A Popular Attraction
"After worrying about the poor condition of the largest and probably most visible and visited sculptural monument in the city..."
"I am thrilled that we will be restoring it so that everyone will be able to see and appreciate the incredible accurate and life-like details and strong emotional impact that have been obscured by corrosion," said Barbara Wolanin, Curator for the AOC. "In addition to all that it commemorates, the Grant Memorial is a masterwork of American sculpture to which Henry Shrady devoted 20 years of his life and sadly, passed away just two weeks before the memorial was dedicated."
Getting the statue restored to its original brilliance before the bicentennial of Grant's birth in 2022 – a century after its dedication – will properly honor this American hero.
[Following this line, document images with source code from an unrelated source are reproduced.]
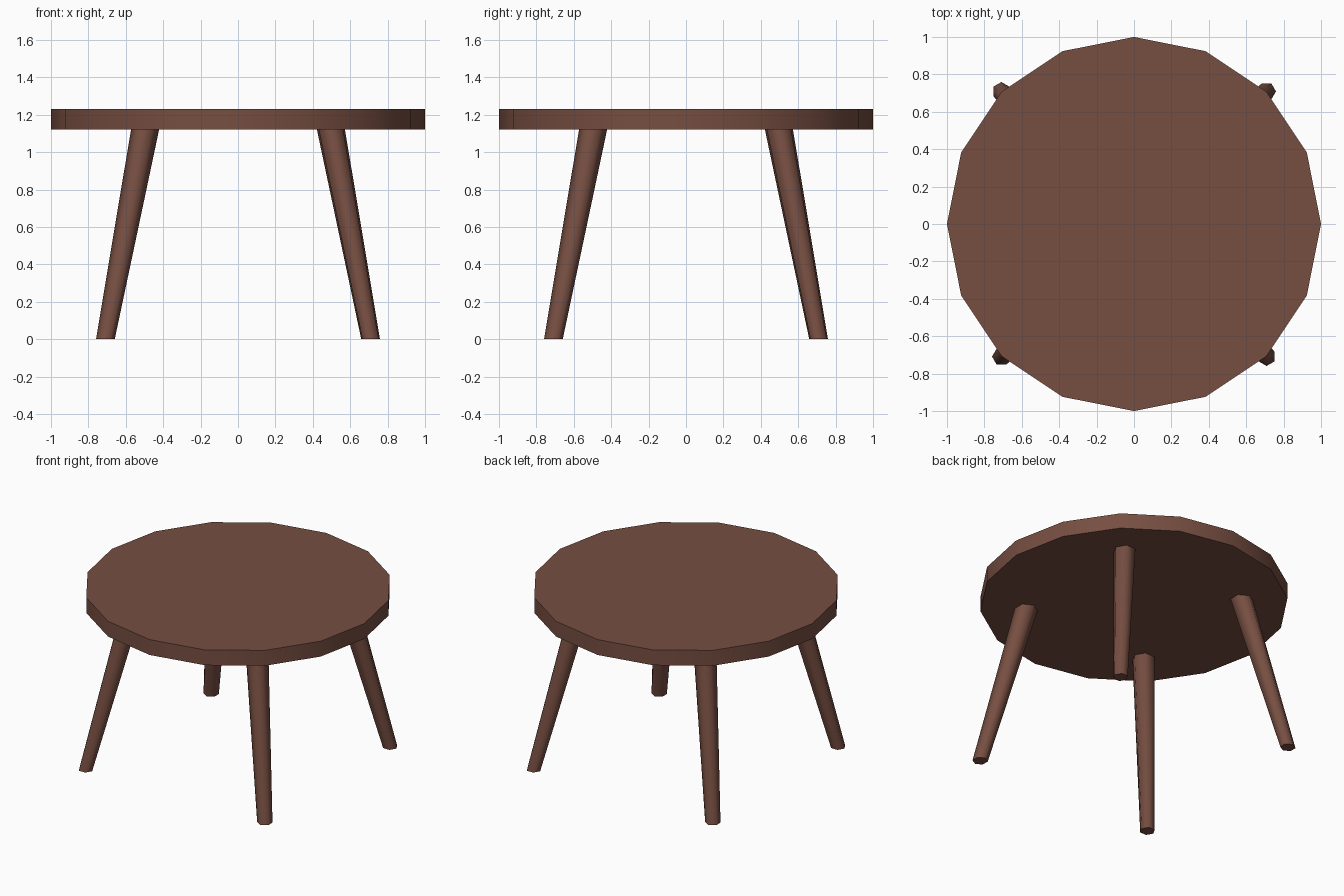
import bpy, bmesh, math

if "Cube" in bpy.data.objects:
    bpy.data.objects.remove(bpy.data.objects["Cube"])

wood = bpy.data.materials.new("brown wood")
wood.diffuse_color = (0.181, 0.076, 0.053, 1.0)
wood.use_nodes = True
wood.node_tree.nodes["Principled BSDF"].inputs["Base Color"].default_value = wood.diffuse_color


def loft(name, sides, rings, smooth_angle):
    """Closed solid through horizontal polygon rings (x, y, z, radius, turn)."""
    bm = bmesh.new()
    loops = []
    for x, y, z, r, turn in rings:
        loops.append([bm.verts.new((x + r * math.cos(turn + math.tau * i / sides),
                                    y + r * math.sin(turn + math.tau * i / sides), z))
                      for i in range(sides)])
    for low, high in zip(loops, loops[1:]):
        for i in range(sides):
            j = (i + 1) % sides
            bm.faces.new((low[i], low[j], high[j], high[i]))
    bm.faces.new(loops[0][::-1])
    bm.faces.new(loops[-1])
    mesh = bpy.data.meshes.new(name)
    bm.to_mesh(mesh)
    bm.free()
    mesh.materials.append(wood)
    obj = bpy.data.objects.new(name, mesh)
    bpy.context.collection.objects.link(obj)
    bpy.ops.object.select_all(action='DESELECT')
    obj.select_set(True)
    bpy.context.view_layer.objects.active = obj
    bpy.ops.object.shade_smooth_by_angle(angle=math.radians(smooth_angle))
    return obj


# round tabletop with sixteen sides
loft("tabletop", 16, [(0, 0, 1.12, 1.0, 0), (0, 0, 1.23, 1.0, 0)], 40)

# four splayed, tapered hexagonal legs, each a quarter turn from the last
names = ["back_right_leg", "back_left_leg", "front_left_leg", "front_right_leg"]
for k, name in enumerate(names):
    turn = k * math.pi / 2
    a = turn + math.pi / 4
    foot, top = 0.709 * math.sqrt(2), 0.497 * math.sqrt(2)
    loft(name, 6, [(foot * math.cos(a), foot * math.sin(a), 0.0, 0.05, turn),
                   (top * math.cos(a), top * math.sin(a), 1.12, 0.075, turn)], 65)
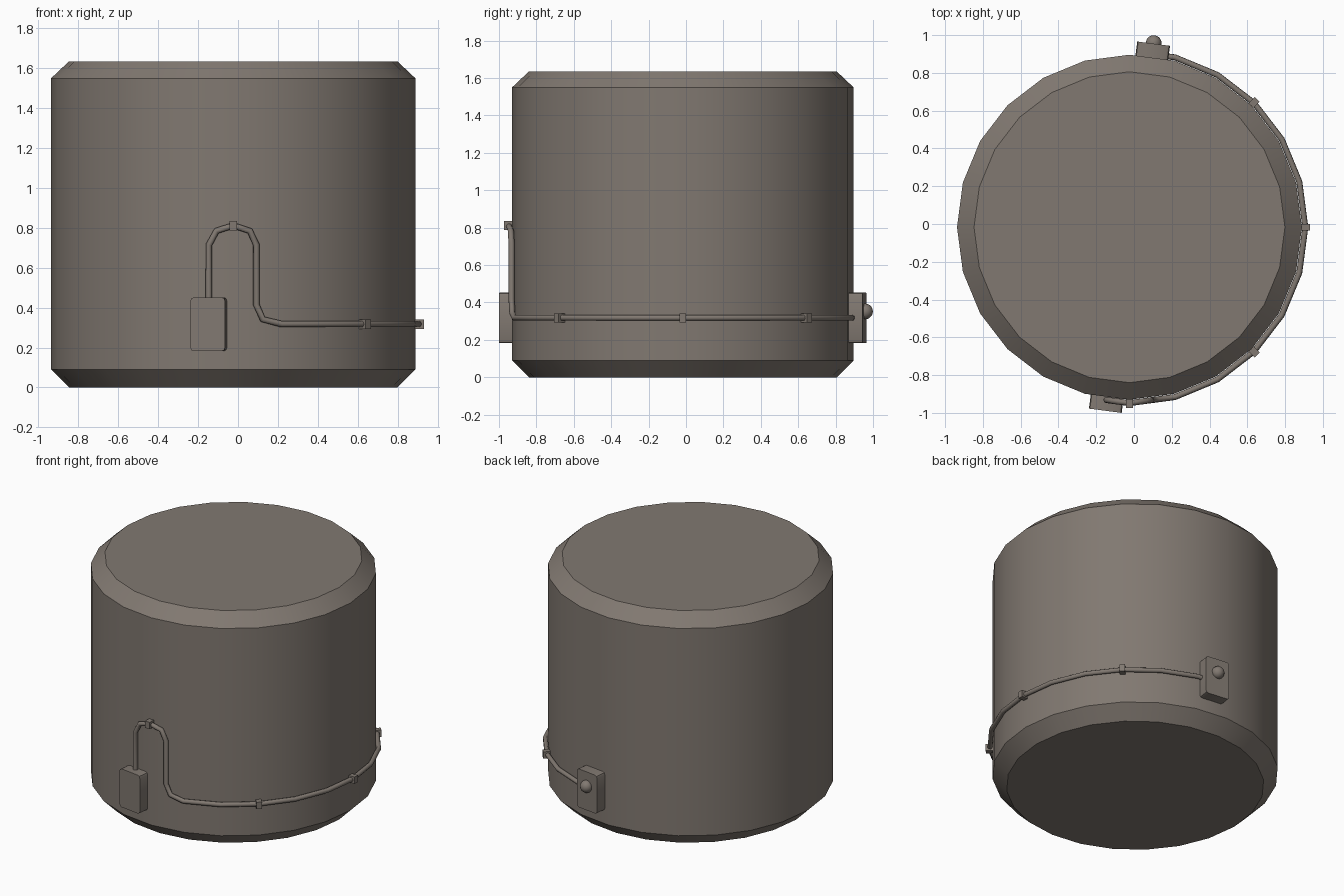
import bpy, bmesh, math
from mathutils import Vector, Matrix

if "Cube" in bpy.data.objects:
    bpy.data.objects.remove(bpy.data.objects["Cube"])

CX, CY = -0.024, -0.017
SIDES, STEP = 24, math.radians(15)

mat = bpy.data.materials.new("warm grey")
mat.diffuse_color = (0.22, 0.19, 0.165, 1)
mat.use_nodes = True
mat.node_tree.nodes["Principled BSDF"].inputs["Base Color"].default_value = mat.diffuse_color


def add_mesh(name, bm, smooth=None):
    bmesh.ops.recalc_face_normals(bm, faces=bm.faces)
    me = bpy.data.meshes.new(name)
    bm.to_mesh(me)
    bm.free()
    me.materials.append(mat)
    ob = bpy.data.objects.new(name, me)
    bpy.context.collection.objects.link(ob)
    if smooth:
        bpy.ops.object.select_all(action='DESELECT')
        ob.select_set(True)
        bpy.context.view_layer.objects.active = ob
        bpy.ops.object.shade_smooth_by_angle(angle=math.radians(smooth))
    return ob


def around(phi, z, r, faceted=True):
    """Point around the drum; phi runs from the front (-y) towards +x."""
    if faceted:
        off = phi % STEP - STEP / 2
        r = r * math.cos(STEP / 2) / math.cos(off)
    return Vector((CX + r * math.sin(phi), CY - r * math.cos(phi), z))


def frame(phi, z, r):
    """Local x along the surface, local y inwards."""
    return Matrix.Translation(around(phi, z, r, False)) @ Matrix.Rotation(phi, 4, 'Z')


def box(name, size, mtx, bevel=0):
    bm = bmesh.new()
    bmesh.ops.create_cube(bm, size=1)
    bmesh.ops.scale(bm, vec=size, verts=bm.verts)
    if bevel:  # round only the corners seen from outside
        edges = [e for e in bm.edges
                 if abs(e.verts[0].co.y - e.verts[1].co.y) > 1e-4]
        bmesh.ops.bevel(bm, geom=edges, offset=bevel, segments=2,
                        profile=0.5, affect='EDGES')
    bmesh.ops.transform(bm, matrix=mtx, verts=bm.verts)
    return add_mesh(name, bm, 30 if bevel else None)


# drum with chamfered rims
bm = bmesh.new()
rings = [[bm.verts.new(around(i * STEP, z, r, False)) for i in range(SIDES)]
         for r, z in ((0.823, 0), (0.913, 0.09), (0.913, 1.55), (0.823, 1.635))]
for a, b in zip(rings, rings[1:]):
    for i in range(SIDES):
        j = (i + 1) % SIDES
        bm.faces.new((a[i], a[j], b[j], b[i]))
bm.faces.new(rings[0][::-1])
bm.faces.new(rings[-1])
add_mesh("drum", bm, 30)

# front and back boxes
for name, deg in (("front_box", -7.5), ("back_box", 172.5)):
    box(name, (0.175, 0.10, 0.27), frame(math.radians(deg), 0.317, 0.93), 0.018)

# round button on the back box
bm = bmesh.new()
bmesh.ops.create_uvsphere(bm, u_segments=16, v_segments=10, radius=0.042,
                          matrix=frame(math.radians(172.5), 0.352, 0.983))
add_mesh("button", bm, 40)

# pipe: loop on the front, then a level run round the right side
R = 0.931
path = [around(math.asin((x - CX) / R), z, R) for x, z in (
    (-0.147, 0.42), (-0.147, 0.715), (-0.108, 0.785), (CX, 0.812),
    (0.06, 0.785), (0.093, 0.715), (0.093, 0.415), (0.125, 0.342))]
path += [around(i * STEP, 0.318, R) for i in range(1, 12)]
path.append(around(math.radians(170), 0.318, R))
cu = bpy.data.curves.new("pipe", 'CURVE')
cu.dimensions = '3D'
cu.bevel_depth = 0.016
cu.bevel_resolution = 2
cu.use_fill_caps = True
sp = cu.splines.new('POLY')
sp.points.add(len(path) - 1)
for p, co in zip(sp.points, path):
    p.co = (*co, 1)
cu.materials.append(mat)
pipe = bpy.data.objects.new("pipe", cu)
bpy.context.collection.objects.link(pipe)
bpy.ops.object.select_all(action='DESELECT')
pipe.select_set(True)
bpy.context.view_layer.objects.active = pipe
bpy.ops.object.convert(target='MESH')
bpy.ops.object.shade_smooth_by_angle(angle=math.radians(50))

# clamps holding the pipe
for i, (deg, z) in enumerate(((0, 0.811), (45, 0.318), (90, 0.318), (135, 0.318))):
    box(f"clamp_{i + 1}", (0.036, 0.05, 0.048), frame(math.radians(deg), z, 0.932))
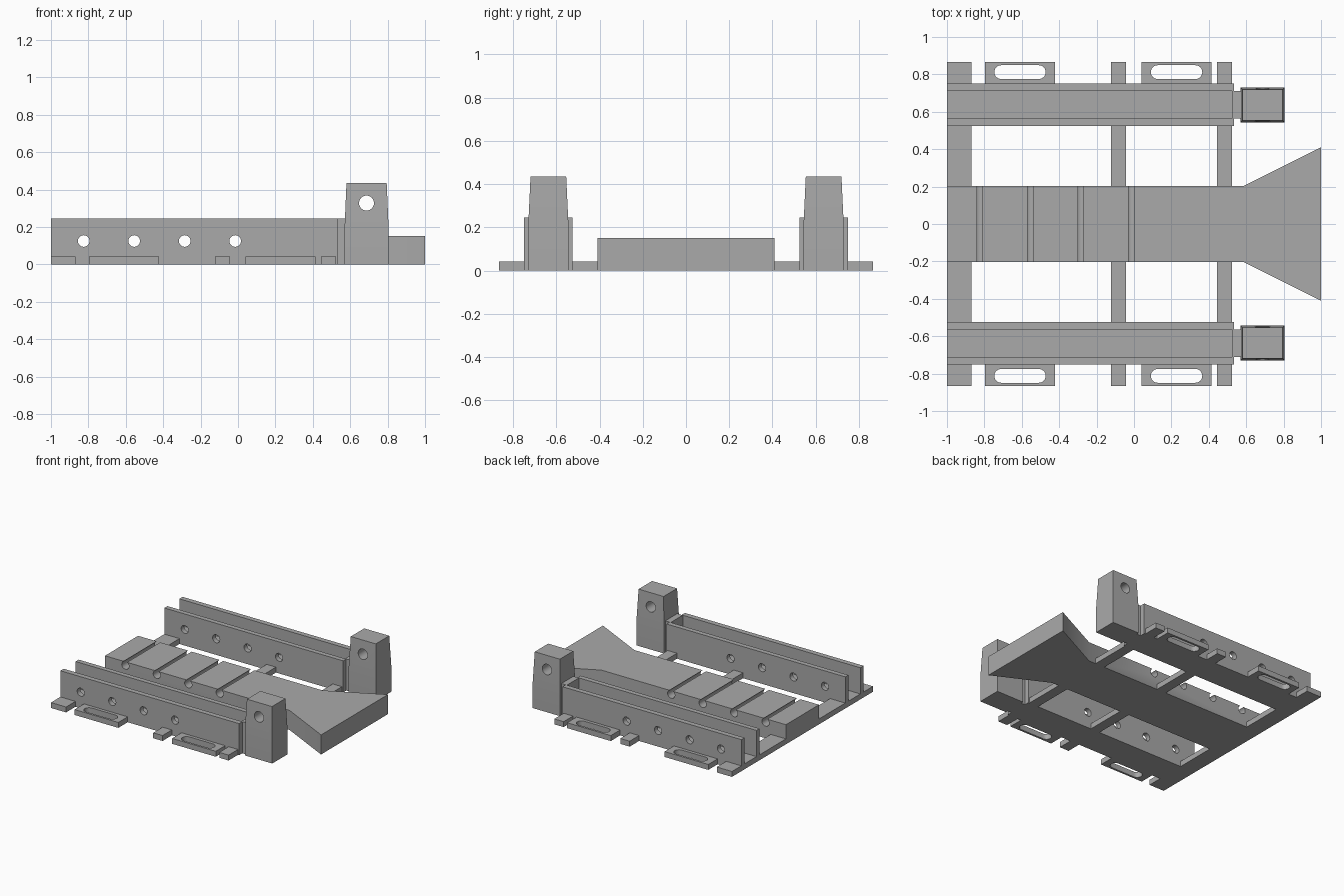
import bpy, bmesh, math

cube = bpy.data.objects.get("Cube")
if cube:
    bpy.data.objects.remove(cube, do_unlink=True)

grey = bpy.data.materials.new("plain_grey")
grey.use_nodes = True
grey.diffuse_color = (0.4, 0.4, 0.4, 1)
grey.node_tree.nodes["Principled BSDF"].inputs["Base Color"].default_value = (0.4, 0.4, 0.4, 1)

HOLE_X = [-0.825 + 0.27 * i for i in range(4)]
BASE = 0.042    # base plate thickness
WALL = 0.245    # rail wall height
DECK = 0.152    # centre block height


def loft(name, sections):
    """Closed solid through matching rings of points."""
    bm = bmesh.new()
    rings = [[bm.verts.new(p) for p in ring] for ring in sections]
    n = len(rings[0])
    for a, b in zip(rings, rings[1:]):
        for i in range(n):
            j = (i + 1) % n
            bm.faces.new((a[i], a[j], b[j], b[i]))
    bm.faces.new(rings[0][::-1])
    bm.faces.new(rings[-1])
    bmesh.ops.recalc_face_normals(bm, faces=bm.faces)
    mesh = bpy.data.meshes.new(name)
    bm.to_mesh(mesh)
    bm.free()
    mesh.materials.append(grey)
    obj = bpy.data.objects.new(name, mesh)
    bpy.context.collection.objects.link(obj)
    return obj


def prism(name, outline, z0, z1):
    return loft(name, [[(x, y, z) for x, y in outline] for z in (z0, z1)])


def rect(x0, x1, y0, y1):
    return [(x0, y0), (x1, y0), (x1, y1), (x0, y1)]


def box(name, x0, x1, y0, y1, z0, z1):
    return prism(name, rect(x0, x1, y0, y1), z0, z1)


def rod(x, z, r):
    """Cutter running across the whole width."""
    ring = [(x + r * math.cos(t), z + r * math.sin(t))
            for t in (math.tau * i / 32 for i in range(32))]
    return loft("cutter", [[(px, y, pz) for px, pz in ring] for y in (-1, 1)])


def slot(x0, x1, y, r):
    """Round-ended cutter for a mounting slot."""
    pts = []
    for cx, start in ((x1 - r, -math.pi / 2), (x0 + r, math.pi / 2)):
        for i in range(13):
            t = start + math.pi * i / 12
            pts.append((cx + r * math.cos(t), y + r * math.sin(t)))
    return prism("cutter", pts, -0.1, 0.2)


def cut(obj, cutters):
    for c in cutters:
        c.hide_render = True
        mod = obj.modifiers.new("hole", "BOOLEAN")
        mod.operation = "DIFFERENCE"
        mod.solver = "EXACT"
        mod.object = c
    bpy.context.view_layer.update()
    graph = bpy.context.evaluated_depsgraph_get()
    mesh = bpy.data.meshes.new_from_object(obj.evaluated_get(graph))
    obj.modifiers.clear()
    obj.data = mesh
    for c in cutters:
        bpy.data.objects.remove(c, do_unlink=True)
    # smooth the bores, keep the edges sharp
    bpy.ops.object.select_all(action="DESELECT")
    obj.select_set(True)
    bpy.context.view_layer.objects.active = obj
    bpy.ops.object.shade_smooth_by_angle(angle=math.radians(30))


# Cross bars tying the base together
for name, x0, x1 in (("rear_bar", -1, -0.87), ("middle_bar", -0.122, -0.042),
                     ("front_bar", 0.445, 0.525)):
    box(name, x0, x1, -0.865, 0.865, 0, BASE)

# Centre block with flared end, grooved by the cross bores
deck = prism("centre_block", [(-1, -0.203), (0.585, -0.203), (1, -0.41),
                              (1, 0.41), (0.585, 0.203), (-1, 0.203)], 0, DECK)
cut(deck, [rod(x, 0.125, 0.031) for x in HOLE_X])

for side, s in (("left", 1), ("right", -1)):
    def ys(a, b):
        return sorted((s * a, s * b))

    # Open channel rail: floor, drilled walls and end wall
    box(side + "_rail_floor", -1, 0.53, *ys(0.56, 0.715), 0, BASE)
    for part, a, b in (("inner", 0.525, 0.563), ("outer", 0.71, 0.75)):
        wall = box(f"{side}_{part}_wall", -1, 0.535, *ys(a, b), 0, WALL)
        cut(wall, [rod(x, 0.125, 0.031) for x in HOLE_X])
    box(side + "_rail_end", 0.525, 0.575, *ys(0.563, 0.71), 0, WALL)

    # Tapered post with a cross bore
    y0, y1 = ys(0.543, 0.73)
    lower = rect(0.57, 0.805, y0, y1)
    upper = rect(0.58, 0.795, y0 + 0.011, y1 - 0.011)
    post = loft(side + "_post", [[(x, y, z) for x, y in ring] for ring, z in
                                 ((lower, 0), (lower, 0.2), (upper, 0.435))])
    cut(post, [rod(0.687, 0.328, 0.04)])

    # Slotted mounting tabs
    for part, x0, x1 in (("rear", -0.797, -0.422), ("front", 0.04, 0.415)):
        tab = box(f"{side}_{part}_tab", x0, x1, *ys(0.74, 0.865), 0, BASE)
        cut(tab, [slot(x0 + 0.05, x1 - 0.05, s * 0.812, 0.037)])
Wolanin added, "The conservation of the memorial will demonstrate the commitment of the Architect of the Capitol to preserve and care for our national treasures for current and future generations."
During portions of the conservation of the Grant Memorial, the statues may not be visible, but you can still catch a glimpse of Grant as a marble statue in the Rotunda of the U.S. Capitol and on the $50 bill. The lions from the Grant memorial can also be seen during the opening credits of the political thriller "House of Cards."
Who was Ulysses S. Grant?
Hiram Ulysses Grant was born on April 27, 1822, in Point Pleasant, Ohio.
Appointed to the U.S. Military Academy at West Point in 1839, he arrived to learn that he had been erroneously enrolled as Ulysses Simpson Grant. Simpson was his mother's maiden name. The roll could not be corrected, so Grant changed his name. Upon graduation he was posted near St. Louis, where he met his future wife, Julia Dent. After distinguished service in the Mexican War and at several garrison postings, he resigned his commission in 1854.
Volunteering to serve the Union cause after the start of the Civil War, Grant was the strategist of victories that earned him national attention.
His achievements at Shiloh, Vicksburg, Chattanooga and Appomattox were decisive in the course and outcome of the war, He served as the 18th President of the United States (1869-1877). His political inexperience and misplaced trust in unscrupulous advisers, however led to scandal despite his own innocence of corruption. Grant died of throat cancer on July 23, 1885, and is entombed with his wife Julia in New York City, in a mausoleum overlooking the Hudson River.